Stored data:
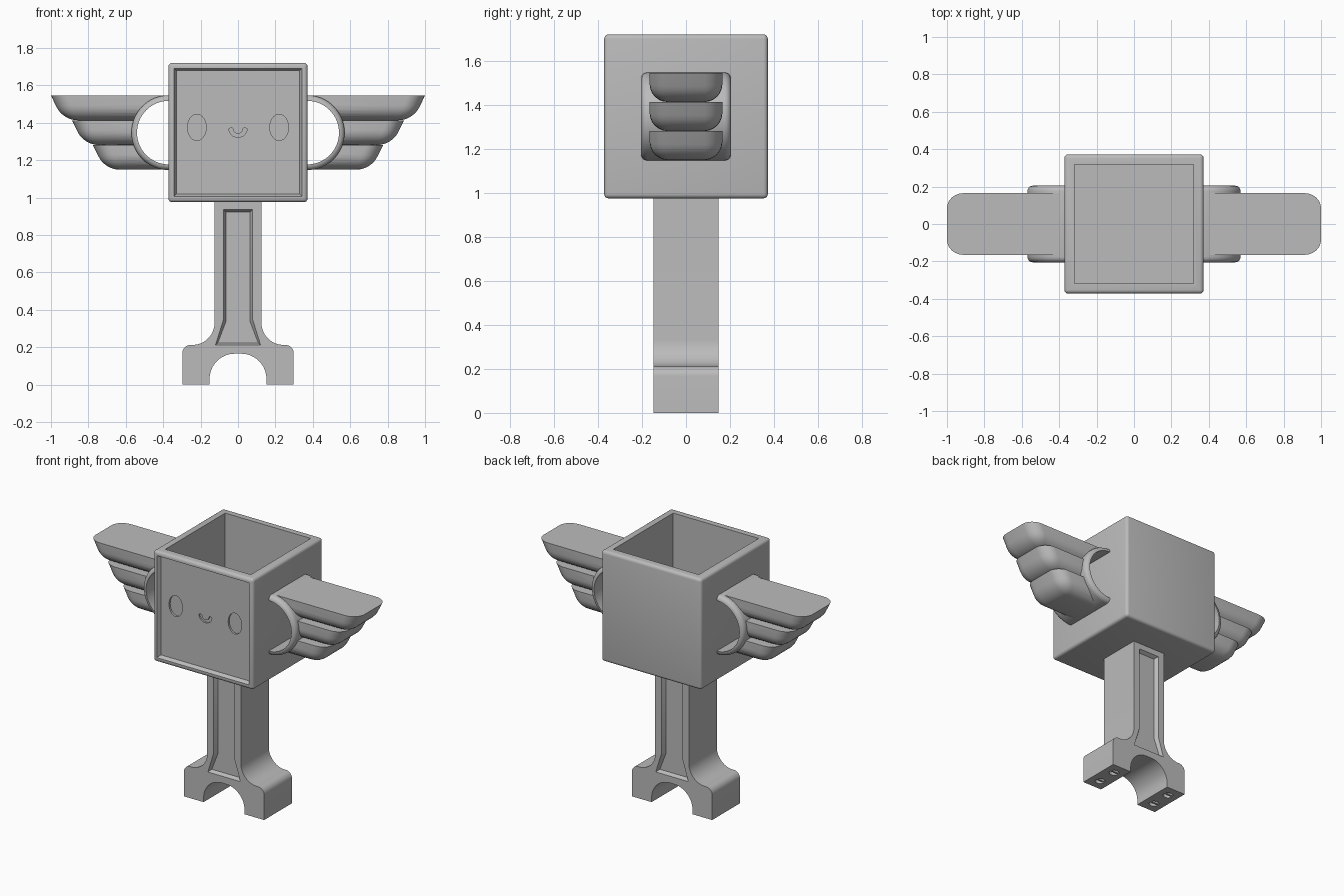
import bpy, bmesh, math

cube = bpy.data.objects.get("Cube")
if cube:
    bpy.data.objects.remove(cube, do_unlink=True)

grey = bpy.data.materials.new("plain_grey")
grey.use_nodes = True
colour = (0.5, 0.5, 0.5, 1)
grey.diffuse_color = colour
grey.node_tree.nodes["Principled BSDF"].inputs["Base Color"].default_value = colour


def finish(name, bm):
    bmesh.ops.recalc_face_normals(bm, faces=bm.faces)
    mesh = bpy.data.meshes.new(name)
    bm.to_mesh(mesh)
    bm.free()
    mesh.materials.append(grey)
    ob = bpy.data.objects.new(name, mesh)
    bpy.context.collection.objects.link(ob)
    return ob


def activate(ob):
    bpy.ops.object.select_all(action='DESELECT')
    ob.select_set(True)
    bpy.context.view_layer.objects.active = ob


def smooth(ob):
    activate(ob)
    bpy.ops.object.shade_smooth_by_angle(angle=math.radians(32))


def cut(ob, *cutters):
    for c in cutters:
        activate(ob)
        mod = ob.modifiers.new("cut", 'BOOLEAN')
        mod.operation, mod.solver, mod.object = 'DIFFERENCE', 'EXACT', c
        bpy.ops.object.modifier_apply(modifier=mod.name)
        bpy.data.objects.remove(c, do_unlink=True)


def arc(cx, cz, rx, rz, a0, a1, n=12):
    angles = [math.radians(a0 + (a1 - a0) * i / n) for i in range(n + 1)]
    return [(cx + rx * math.cos(a), cz + rz * math.sin(a)) for a in angles]


def mirrored(half):
    return half + [(-x, z) for x, z in reversed(half)]


def loft(name, start, y0, end, y1):
    """Solid between two matching x-z outlines at two depths."""
    bm = bmesh.new()
    a = [bm.verts.new((x, y0, z)) for x, z in start]
    b = [bm.verts.new((x, y1, z)) for x, z in end]
    bm.faces.new(a)
    bm.faces.new(b[::-1])
    for i in range(len(a)):
        j = (i + 1) % len(a)
        bm.faces.new((a[i], b[i], b[j], a[j]))
    return finish(name, bm)


def box(name, x, y, z0, z1, bevel=0):
    bm = bmesh.new()
    bmesh.ops.create_cube(bm, size=1)
    for v in bm.verts:
        v.co = (v.co.x * 2 * x, v.co.y * 2 * y, z1 if v.co.z > 0 else z0)
    if bevel:
        bmesh.ops.bevel(bm, geom=bm.edges[:], offset=bevel, segments=4,
                        profile=0.5, affect='EDGES')
    return finish(name, bm)


def rect(x, z0, z1):
    return [(x, z0), (x, z1), (-x, z1), (-x, z0)]


# Open box head with a sunken front panel and engraved face
W = 0.372
head = box("head_box", W, W, 0.975, 1.72, 0.02)
cut(head, box("cavity", 0.318, 0.318, 1.03, 1.9))
cut(head, loft("panel", rect(0.345, 1.003, 1.693), -W - 0.005,
               rect(0.33, 1.018, 1.678), -W + 0.025))
for s in (1, -1):
    eye = arc(s * 0.22, 1.375, 0.05, 0.07, 0, 360, 40)[:-1]
    cut(head, loft("eye", eye, -W, eye, -W + 0.038))
smile = (arc(0, 1.366, 0.048, 0.044, 180, 360, 20)
         + arc(0.037, 1.366, 0.011, 0.006, 0, 180, 6)[1:]
         + arc(0, 1.366, 0.026, 0.025, 360, 180, 16)[1:]
         + arc(-0.037, 1.366, 0.011, 0.006, 0, 180, 6)[1:-1])
cut(head, loft("smile", smile, -W, smile, -W + 0.036))
smooth(head)

# Stem flaring into an arched foot, one extruded outline
D = 0.148
half = ([(0.125, 1.0)]
        + arc(0.243, 0.332, 0.118, 0.12, 180, 270)
        + arc(0.253, 0.167, 0.045, 0.045, 90, 0, 8)
        + [(0.298, 0), (0.152, 0)]
        + arc(0.017, 0.03, 0.135, 0.135, 0, 90, 16))
outline = mirrored(half)
stem = loft("stem_and_foot", outline, -D, outline, D)

# Flared grooves on both stem faces
rim = mirrored([(0.08, 0.937), (0.08, 0.345), (0.122, 0.21)])
floor = mirrored([(0.064, 0.922), (0.064, 0.338), (0.108, 0.223)])
for s in (1, -1):
    cut(stem, loft("groove", rim, s * (D + 0.002), floor, s * (D - 0.025)))

# Screw holes under the foot, each crossed by a bar
for x in (-0.225, 0.225):
    for y in (-0.07, 0.07):
        bm = bmesh.new()
        bmesh.ops.create_cone(bm, cap_ends=True, segments=24, radius1=0.032,
                              radius2=0.032, depth=0.1)
        bmesh.ops.translate(bm, verts=bm.verts, vec=(x, y, 0))
        cut(stem, finish("hole", bm))
        bar = box("screw_bar", 0.034, 0.006, 0.004, 0.055)
        bar.location = (x, y, 0)
smooth(stem)

# Wings: half-ring handle with three stacked feathers
CZ, R, T = 1.347, 0.2, 0.03
for side, s in (("left", 1), ("right", -1)):
    bm = bmesh.new()
    # rounded band section as (radius, y)
    section = ([(R - T, -0.205)]
               + arc(R - T, -0.175, T, T, -90, 0, 5)[1:]
               + arc(R - T, 0.175, T, T, 0, 90, 5))
    rows = []
    for i in range(33):
        a = math.radians(-90 + 180 * i / 32)
        rows.append([bm.verts.new((s * (W - 0.002 + r * math.cos(a)), y,
                                   CZ + r * math.sin(a))) for r, y in section])
    n = len(section)
    for p, q in zip(rows, rows[1:]):
        for j in range(n):
            k = (j + 1) % n
            bm.faces.new((p[j], q[j], q[k], p[k]))
    bm.faces.new(rows[0])
    bm.faces.new(rows[-1])
    smooth(finish(side + "_wing_ring", bm))

    for i, tip in enumerate((1.0, 0.888, 0.776)):
        top = 1.545 - i * 0.132
        bottom = top - 0.132
        bm = bmesh.new()
        bmesh.ops.create_cube(bm, size=1)
        for v in bm.verts:
            up, out = v.co.z > 0, v.co.x > 0
            x = (tip if up else tip - 0.065) if out else 0.4
            v.co = (x, v.co.y * 0.33, top if up else bottom)
        # round the tip and underside, leave the top and root sharp
        edges = []
        for e in bm.edges:
            a, b = (v.co for v in e.verts)
            at_tip = min(a.x, b.x) > 0.5
            at_root = max(a.x, b.x) < 0.5
            at_top = min(a.z, b.z) > top - 0.01
            if (at_tip or not at_root) and not at_top:
                edges.append(e)
        bmesh.ops.bevel(bm, geom=edges, offset=0.08, segments=6,
                        profile=0.5, affect='EDGES')
        for v in bm.verts:
            v.co.x *= s
        feather = finish(f"{side}_feather_{i + 1}", bm)
        disc = arc(s * W, CZ, R - 0.015, R - 0.015, 0, 360, 64)[:-1]
        cut(feather, loft("ring_gap", disc, -0.4, disc, 0.4))
        smooth(feather)
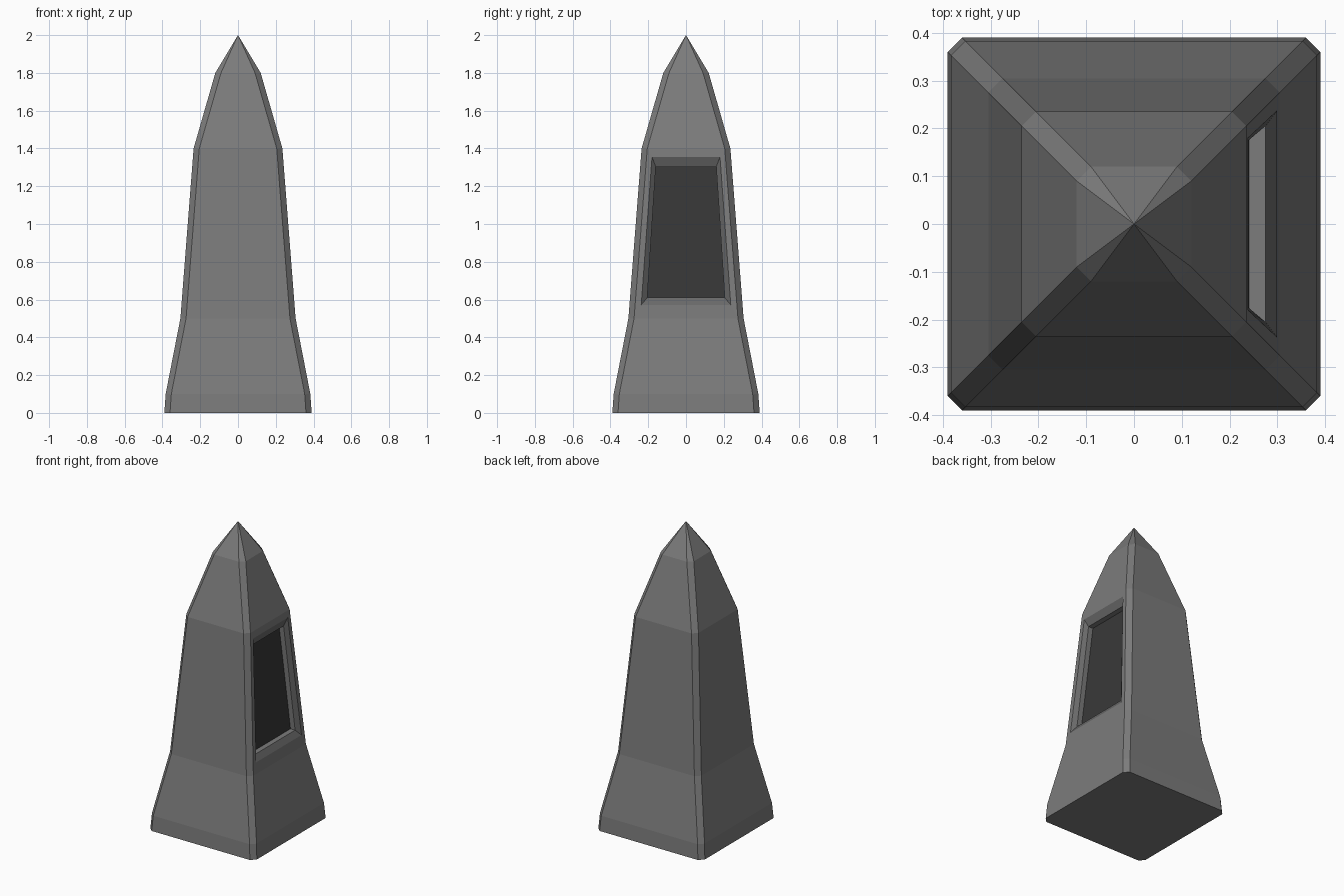
import bpy, bmesh

if "Cube" in bpy.data.objects:
    bpy.data.objects.remove(bpy.data.objects["Cube"])

CHAMFER = 0.03
PROFILE = [(0.39, 0.0), (0.383, 0.1), (0.305, 0.5), (0.235, 1.4), (0.12, 1.8)]


def grey(name, value):
    mat = bpy.data.materials.new(name)
    mat.diffuse_color = (value, value, value, 1)
    mat.use_nodes = True
    mat.node_tree.nodes["Principled BSDF"].inputs["Base Color"].default_value = mat.diffuse_color
    return mat


MATERIALS = [grey("stone_grey", 0.2), grey("surround_grey", 0.14), grey("panel_grey", 0.04)]


def make_object(name, bm):
    bmesh.ops.recalc_face_normals(bm, faces=bm.faces)
    mesh = bpy.data.meshes.new(name)
    bm.to_mesh(mesh)
    bm.free()
    for mat in MATERIALS:
        mesh.materials.append(mat)
    obj = bpy.data.objects.new(name, mesh)
    bpy.context.collection.objects.link(obj)
    return obj


def ring(bm, half, z):
    # Chamfered square; the first two points bound the right face
    h, k = half, half - CHAMFER
    pts = [(h, -k), (h, k), (k, h), (-k, h), (-h, k), (-h, -k), (-k, -h), (k, -h)]
    return [bm.verts.new((x, y, z)) for x, y in pts]


def panel_ring(bm, bottom, top):
    # Trapezoid on the right face from (x, half width, z) pairs
    (xb, wb, zb), (xt, wt, zt) = bottom, top
    pts = [(xb, -wb, zb), (xb, wb, zb), (xt, wt, zt), (xt, -wt, zt)]
    return [bm.verts.new(p) for p in pts]


def bridge(bm, a, b, skip=(), material=0):
    n = len(a)
    for i in range(n):
        if i not in skip:
            face = bm.faces.new((a[i], a[(i + 1) % n], b[(i + 1) % n], b[i]))
            face.material_index = material


def face_x(z):
    # Slope of the right wall in the middle section
    return 0.305 - (z - 0.5) * 0.07 / 0.9


# Tapered obelisk body, leaving the right middle wall open
bm = bmesh.new()
rings = [ring(bm, h, z) for h, z in PROFILE]
bm.faces.new(rings[0][::-1])
for i in range(len(rings) - 1):
    bridge(bm, rings[i], rings[i + 1], skip=(0,) if i == 2 else ())
apex = bm.verts.new((0, 0, 2.0))
for i in range(8):
    bm.faces.new((rings[-1][i], rings[-1][(i + 1) % 8], apex))

# Right wall with sloped window surround, straight recess and dark panel
wall = [rings[2][0], rings[2][1], rings[3][1], rings[3][0]]
inner = ((0.275, 0.205, 0.61), (0.222, 0.16, 1.303))
back = [(x - 0.034, w, z) for x, w, z in inner]
surround = panel_ring(bm, (face_x(0.572), 0.237, 0.572), (face_x(1.355), 0.18, 1.355))
reveal = panel_ring(bm, *inner)
recess = panel_ring(bm, *back)
bridge(bm, wall, surround)
bridge(bm, surround, reveal, material=1)
bridge(bm, reveal, recess)
bm.faces.new(recess).material_index = 2
make_object("obelisk_body", bm)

» WORK ORDER:
Go through the records above, find every line with the word "collection", and list those lines.

» YOUR RESPONSE:
    bpy.context.collection.objects.link(ob)
    bpy.context.collection.objects.link(obj)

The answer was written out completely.